Inglis Hall
Inglis Hall

Members of the Edzell Library Action Group (ELAG) are hopeful that a final decision about the future of the library at Inglis Memorial Hall will be one step closer on Thursday after Angus Council hold their budget meeting.

In October the council stated they were considering creating a heritage visitor attraction, and in this process would also consider the future budget implications, including all costs associated with the employment of a member of staff, in setting up a lending library in the building,

This is an option that ELAG are keen to see come into fruition, but it would need the help of volunteers.

Angus Council closed Inglis Memorial Library together with three other rural libraries in April, 2010, as part of budget cuts and Edzell has since been serviced by a mobile library van. This proved to be an unpopular more, with over 400 people signing a petition to have the Inglis Memorial library reinstated.

The library, which consists of a collection of some 6,000 volumes, contains the original stock gifted to the village of Edzell by Lieutenant-Colonel R.W. Inglis and is considered to be the best preserved example of a Victorian public library in the United Kingdom.

The building and associated furnishings, books and monetary funds are held in trust and subject to the Deed of Gift granted by Lieutenant-Colonel Inglis in 1898 - requiring the building to be used as a public hall, library, reading room, caretaker’s room and associated purposes for the special use and benefit of the residents of Edzell.

A spokesperson for ELAG said: “ELAG have been in discussion with the council for three years now.

“We still do not know when a final decision will be taken about the future of the old library. “Apparently this can only become clearer once the results of Thursday’s budget meeting and the grant application are known.

“We understand Angus Council is currently investigating funding for restoration work. We really hope the application is successful.

“We welcome the restoration and would be delighted if the historical elements could be restored. However even if capital funding cannot be found for the restoration, the Combined Option could still go ahead.

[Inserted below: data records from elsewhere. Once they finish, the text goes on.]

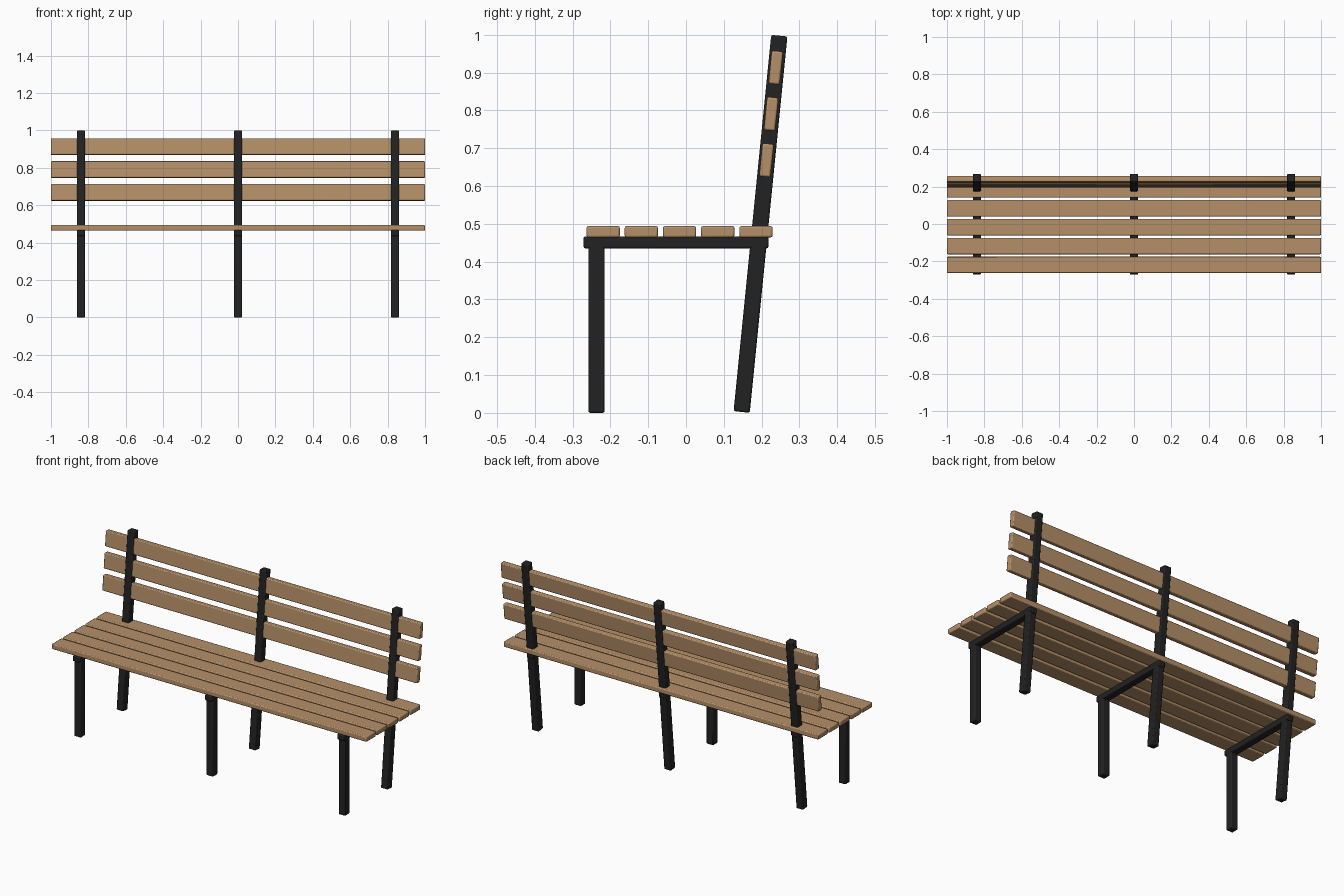
import bpy
import math

if "Cube" in bpy.data.objects:
    bpy.data.objects.remove(bpy.data.objects["Cube"])


def material(name, rgb):
    m = bpy.data.materials.new(name)
    m.diffuse_color = (*rgb, 1)
    m.use_nodes = True
    m.node_tree.nodes["Principled BSDF"].inputs["Base Color"].default_value = m.diffuse_color
    return m


WOOD = material("warm_wood", (0.46, 0.28, 0.14))
IRON = material("black_metal", (0.016, 0.016, 0.016))

LEAN = math.atan2(0.0995, 0.995)   # backward lean of the rear posts


def bar(name, center, size, mat, bevel, lean=0.0):
    """Rounded-edge box, optionally leaning backward about x."""
    bpy.ops.mesh.primitive_cube_add(size=1, location=center)
    ob = bpy.context.object
    ob.name = name
    ob.scale = size
    bpy.ops.object.transform_apply(location=False, rotation=False, scale=True)
    ob.rotation_euler.x = -lean
    ob.data.materials.append(mat)
    mod = ob.modifiers.new("soft_edges", 'BEVEL')
    mod.width = bevel
    mod.segments = 2
    bpy.ops.object.shade_smooth_by_angle(angle=math.radians(30))
    return ob


def post_y(z):
    """Centre line of the leaning post at height z."""
    return 0.147 + 0.1 * z


# Three metal frames: front leg, seat rail and leaning rear post
for side, x in (("left", -0.84), ("middle", 0.0), ("right", 0.84)):
    bar(f"front_leg_{side}", (x, -0.2365, 0.2225), (0.043, 0.043, 0.445), IRON, 0.005)
    bar(f"seat_rail_{side}", (x, -0.0265, 0.451), (0.043, 0.489, 0.032), IRON, 0.005)
    bar(f"rear_post_{side}", (x, post_y(0.5), 0.5), (0.043, 0.043, 1.0), IRON, 0.005, LEAN)

# Five seat slats
for i in range(5):
    bar(f"seat_slat_{i + 1}", (0, -0.219 + 0.101 * i, 0.479), (2.0, 0.088, 0.030), WOOD, 0.005)

# Three backrest slats set through the posts
for i in range(3):
    z = 0.668 + 0.1225 * i
    bar(f"back_slat_{i + 1}", (0, post_y(z) - 0.001, z), (2.0, 0.030, 0.088), WOOD, 0.005, LEAN)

“The Combined Option would cost just £5,700 to staff and gives Angus Council the opportunity to provide a nationally unique heritage attraction, in a flagship ‘combined service’ way. It would provide an improved lending library service for the community and give other rural areas an improved service too through the reallocation of mobile van hours which are currently spent in Edzell.”

As well as hosting an historic element it is suggested by ELAG that a Tourist Information service could also be provided.

“We believe it [the combined option] would also be far more in line with the terms of the Trust, would better honour the Trust and be in the best interests of Inglis Memorial Hall and the community.”

ELAG carried out a survey which they claim found 91 per cent of households preferring to have the library in Inglis Memorial Hall rather than the mobile van.

“This week’s budget meetings may be important for Edzell library,” added the ELAG spokesperson. “What happens there and what happens with the grant application may determine what happens at Inglis Memorial Hall.”

Angus Council can confirm that investigations are taking place to find a solution to help reinstate the library.

A spokesperson for Angus Council said: “Angus Council is currently investigating external funding sources to take forward plans for Edzell’s Inglis Memorial Library.

“A report on the outcome of funding applications will be taken to committee in April for further discussions.”